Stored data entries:
◆ ◆ ◆
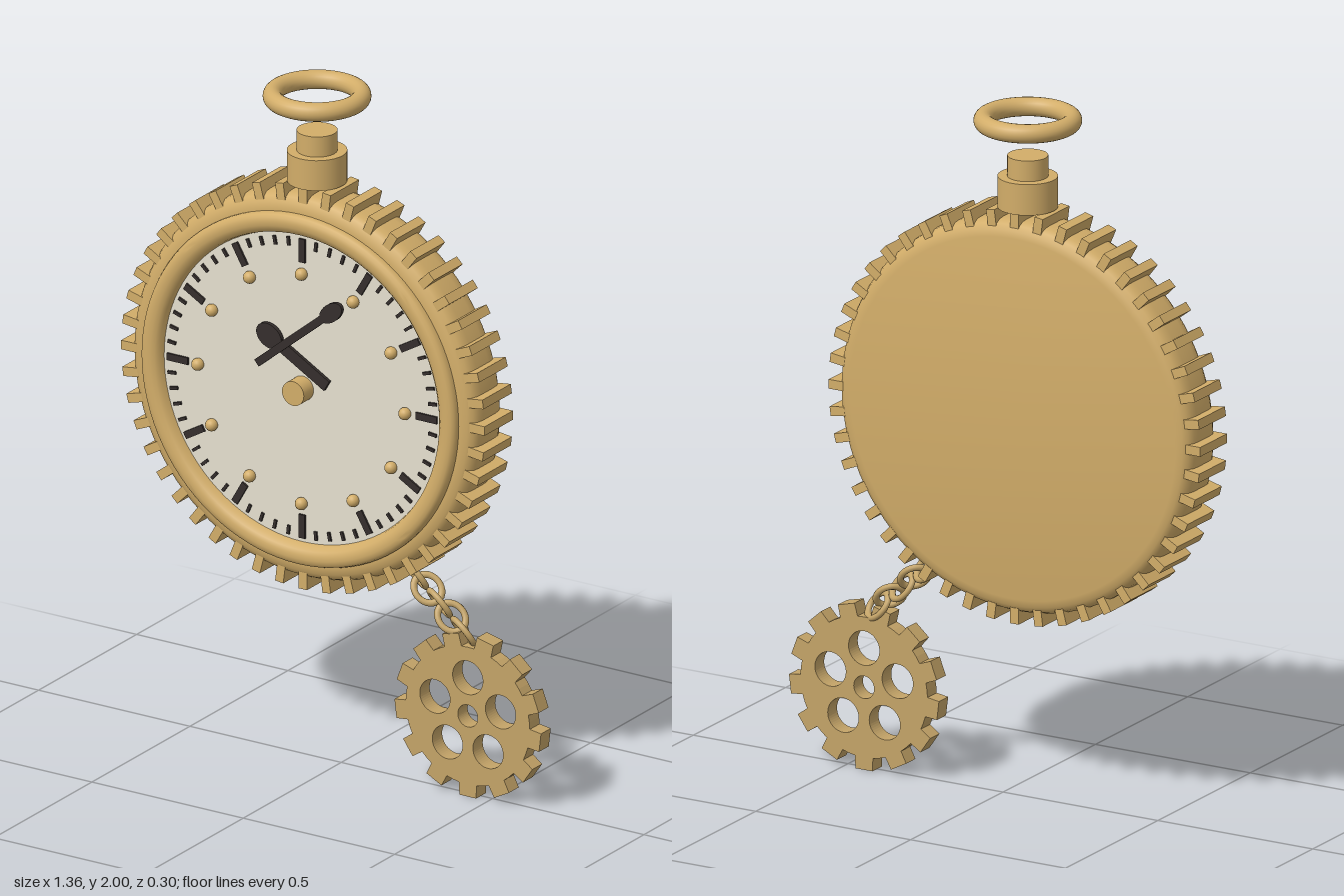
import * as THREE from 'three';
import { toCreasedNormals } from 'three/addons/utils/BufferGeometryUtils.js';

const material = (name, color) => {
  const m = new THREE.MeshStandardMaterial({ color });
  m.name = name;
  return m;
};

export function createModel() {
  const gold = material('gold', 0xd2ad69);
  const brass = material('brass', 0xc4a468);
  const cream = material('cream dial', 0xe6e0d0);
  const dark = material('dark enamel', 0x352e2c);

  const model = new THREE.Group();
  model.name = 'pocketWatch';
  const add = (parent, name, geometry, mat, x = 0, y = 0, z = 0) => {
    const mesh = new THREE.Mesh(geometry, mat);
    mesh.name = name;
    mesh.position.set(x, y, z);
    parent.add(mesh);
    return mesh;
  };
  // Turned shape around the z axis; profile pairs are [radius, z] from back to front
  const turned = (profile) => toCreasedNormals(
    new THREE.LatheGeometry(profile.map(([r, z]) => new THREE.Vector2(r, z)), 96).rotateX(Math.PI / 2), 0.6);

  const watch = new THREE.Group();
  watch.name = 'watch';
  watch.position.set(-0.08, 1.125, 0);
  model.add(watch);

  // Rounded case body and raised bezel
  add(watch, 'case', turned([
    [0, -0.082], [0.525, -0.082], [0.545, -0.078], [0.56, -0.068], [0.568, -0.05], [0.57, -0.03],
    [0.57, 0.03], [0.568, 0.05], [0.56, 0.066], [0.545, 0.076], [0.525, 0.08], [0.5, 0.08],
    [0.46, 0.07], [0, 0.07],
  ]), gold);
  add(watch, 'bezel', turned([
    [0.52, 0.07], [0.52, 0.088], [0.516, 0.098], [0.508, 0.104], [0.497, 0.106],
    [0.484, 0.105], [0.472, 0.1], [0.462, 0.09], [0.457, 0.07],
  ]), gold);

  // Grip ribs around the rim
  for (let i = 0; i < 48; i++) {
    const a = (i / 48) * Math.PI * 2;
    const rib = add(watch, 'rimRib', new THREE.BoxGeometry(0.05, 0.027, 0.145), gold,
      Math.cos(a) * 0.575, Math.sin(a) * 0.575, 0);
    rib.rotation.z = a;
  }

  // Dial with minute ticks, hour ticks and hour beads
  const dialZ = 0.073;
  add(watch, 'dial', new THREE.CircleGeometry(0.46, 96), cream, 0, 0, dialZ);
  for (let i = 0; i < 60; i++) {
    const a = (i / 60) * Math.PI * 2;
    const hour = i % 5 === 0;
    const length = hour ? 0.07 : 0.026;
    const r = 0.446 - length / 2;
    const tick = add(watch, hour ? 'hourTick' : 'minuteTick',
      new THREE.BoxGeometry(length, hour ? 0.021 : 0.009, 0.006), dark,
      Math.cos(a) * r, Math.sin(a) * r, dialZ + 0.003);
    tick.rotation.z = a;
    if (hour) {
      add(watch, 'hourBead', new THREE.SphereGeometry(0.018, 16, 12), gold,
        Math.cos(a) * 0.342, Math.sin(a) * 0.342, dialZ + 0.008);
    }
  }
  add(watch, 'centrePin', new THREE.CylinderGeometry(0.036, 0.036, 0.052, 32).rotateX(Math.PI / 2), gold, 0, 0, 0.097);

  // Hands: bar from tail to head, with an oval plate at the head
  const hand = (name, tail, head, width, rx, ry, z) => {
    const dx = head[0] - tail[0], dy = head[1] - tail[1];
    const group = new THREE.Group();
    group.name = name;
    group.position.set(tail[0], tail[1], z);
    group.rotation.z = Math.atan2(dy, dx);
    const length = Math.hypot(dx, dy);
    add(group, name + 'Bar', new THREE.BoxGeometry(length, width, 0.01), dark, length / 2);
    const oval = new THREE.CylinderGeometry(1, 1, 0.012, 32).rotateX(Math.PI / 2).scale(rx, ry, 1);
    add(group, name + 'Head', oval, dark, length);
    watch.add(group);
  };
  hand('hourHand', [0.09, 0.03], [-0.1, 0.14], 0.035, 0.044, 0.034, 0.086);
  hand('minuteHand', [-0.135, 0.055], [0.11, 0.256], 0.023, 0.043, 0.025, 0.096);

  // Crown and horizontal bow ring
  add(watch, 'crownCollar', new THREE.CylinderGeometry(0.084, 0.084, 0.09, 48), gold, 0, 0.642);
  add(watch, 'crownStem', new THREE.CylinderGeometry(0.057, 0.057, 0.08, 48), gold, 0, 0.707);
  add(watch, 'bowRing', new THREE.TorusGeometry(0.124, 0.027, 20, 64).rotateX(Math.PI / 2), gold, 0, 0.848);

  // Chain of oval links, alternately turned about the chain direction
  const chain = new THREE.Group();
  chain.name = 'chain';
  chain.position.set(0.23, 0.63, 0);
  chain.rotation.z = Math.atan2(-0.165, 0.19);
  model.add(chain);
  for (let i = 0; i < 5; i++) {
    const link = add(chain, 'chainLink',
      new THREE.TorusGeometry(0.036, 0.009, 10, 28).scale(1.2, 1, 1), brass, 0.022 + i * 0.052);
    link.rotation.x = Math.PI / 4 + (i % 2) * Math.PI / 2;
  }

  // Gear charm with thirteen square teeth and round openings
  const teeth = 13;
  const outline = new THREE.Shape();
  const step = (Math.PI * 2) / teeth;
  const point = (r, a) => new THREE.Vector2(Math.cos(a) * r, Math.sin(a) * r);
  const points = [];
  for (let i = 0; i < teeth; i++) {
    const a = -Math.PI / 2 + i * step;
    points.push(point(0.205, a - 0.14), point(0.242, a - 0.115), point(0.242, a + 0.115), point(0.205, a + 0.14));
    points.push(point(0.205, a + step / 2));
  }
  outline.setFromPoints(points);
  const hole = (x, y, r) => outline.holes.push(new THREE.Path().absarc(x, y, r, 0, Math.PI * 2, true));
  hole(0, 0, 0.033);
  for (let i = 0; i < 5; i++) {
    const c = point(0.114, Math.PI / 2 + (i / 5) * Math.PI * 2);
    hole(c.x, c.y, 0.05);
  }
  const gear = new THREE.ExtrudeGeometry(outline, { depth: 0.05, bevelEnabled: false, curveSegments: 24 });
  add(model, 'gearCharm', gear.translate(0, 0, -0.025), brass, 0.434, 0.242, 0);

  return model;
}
◆ ◆ ◆
YOUR TASK: Your answer must be the exact lines from the start of the data through the line with "Math.cos(a) * 0.575, Math.sin(a)", inclusive, and nothing else; pictures do not belong in it.

RESPONSE BOX:
import * as THREE from 'three';
import { toCreasedNormals } from 'three/addons/utils/BufferGeometryUtils.js';

const material = (name, color) => {
  const m = new THREE.MeshStandardMaterial({ color });
  m.name = name;
  return m;
};

export function createModel() {
  const gold = material('gold', 0xd2ad69);
  const brass = material('brass', 0xc4a468);
  const cream = material('cream dial', 0xe6e0d0);
  const dark = material('dark enamel', 0x352e2c);

  const model = new THREE.Group();
  model.name = 'pocketWatch';
  const add = (parent, name, geometry, mat, x = 0, y = 0, z = 0) => {
    const mesh = new THREE.Mesh(geometry, mat);
    mesh.name = name;
    mesh.position.set(x, y, z);
    parent.add(mesh);
    return mesh;
  };
  // Turned shape around the z axis; profile pairs are [radius, z] from back to front
  const turned = (profile) => toCreasedNormals(
    new THREE.LatheGeometry(profile.map(([r, z]) => new THREE.Vector2(r, z)), 96).rotateX(Math.PI / 2), 0.6);

  const watch = new THREE.Group();
  watch.name = 'watch';
  watch.position.set(-0.08, 1.125, 0);
  model.add(watch);

  // Rounded case body and raised bezel
  add(watch, 'case', turned([
    [0, -0.082], [0.525, -0.082], [0.545, -0.078], [0.56, -0.068], [0.568, -0.05], [0.57, -0.03],
    [0.57, 0.03], [0.568, 0.05], [0.56, 0.066], [0.545, 0.076], [0.525, 0.08], [0.5, 0.08],
    [0.46, 0.07], [0, 0.07],
  ]), gold);
  add(watch, 'bezel', turned([
    [0.52, 0.07], [0.52, 0.088], [0.516, 0.098], [0.508, 0.104], [0.497, 0.106],
    [0.484, 0.105], [0.472, 0.1], [0.462, 0.09], [0.457, 0.07],
  ]), gold);

  // Grip ribs around the rim
  for (let i = 0; i < 48; i++) {
    const a = (i / 48) * Math.PI * 2;
    const rib = add(watch, 'rimRib', new THREE.BoxGeometry(0.05, 0.027, 0.145), gold,
      Math.cos(a) * 0.575, Math.sin(a) * 0.575, 0);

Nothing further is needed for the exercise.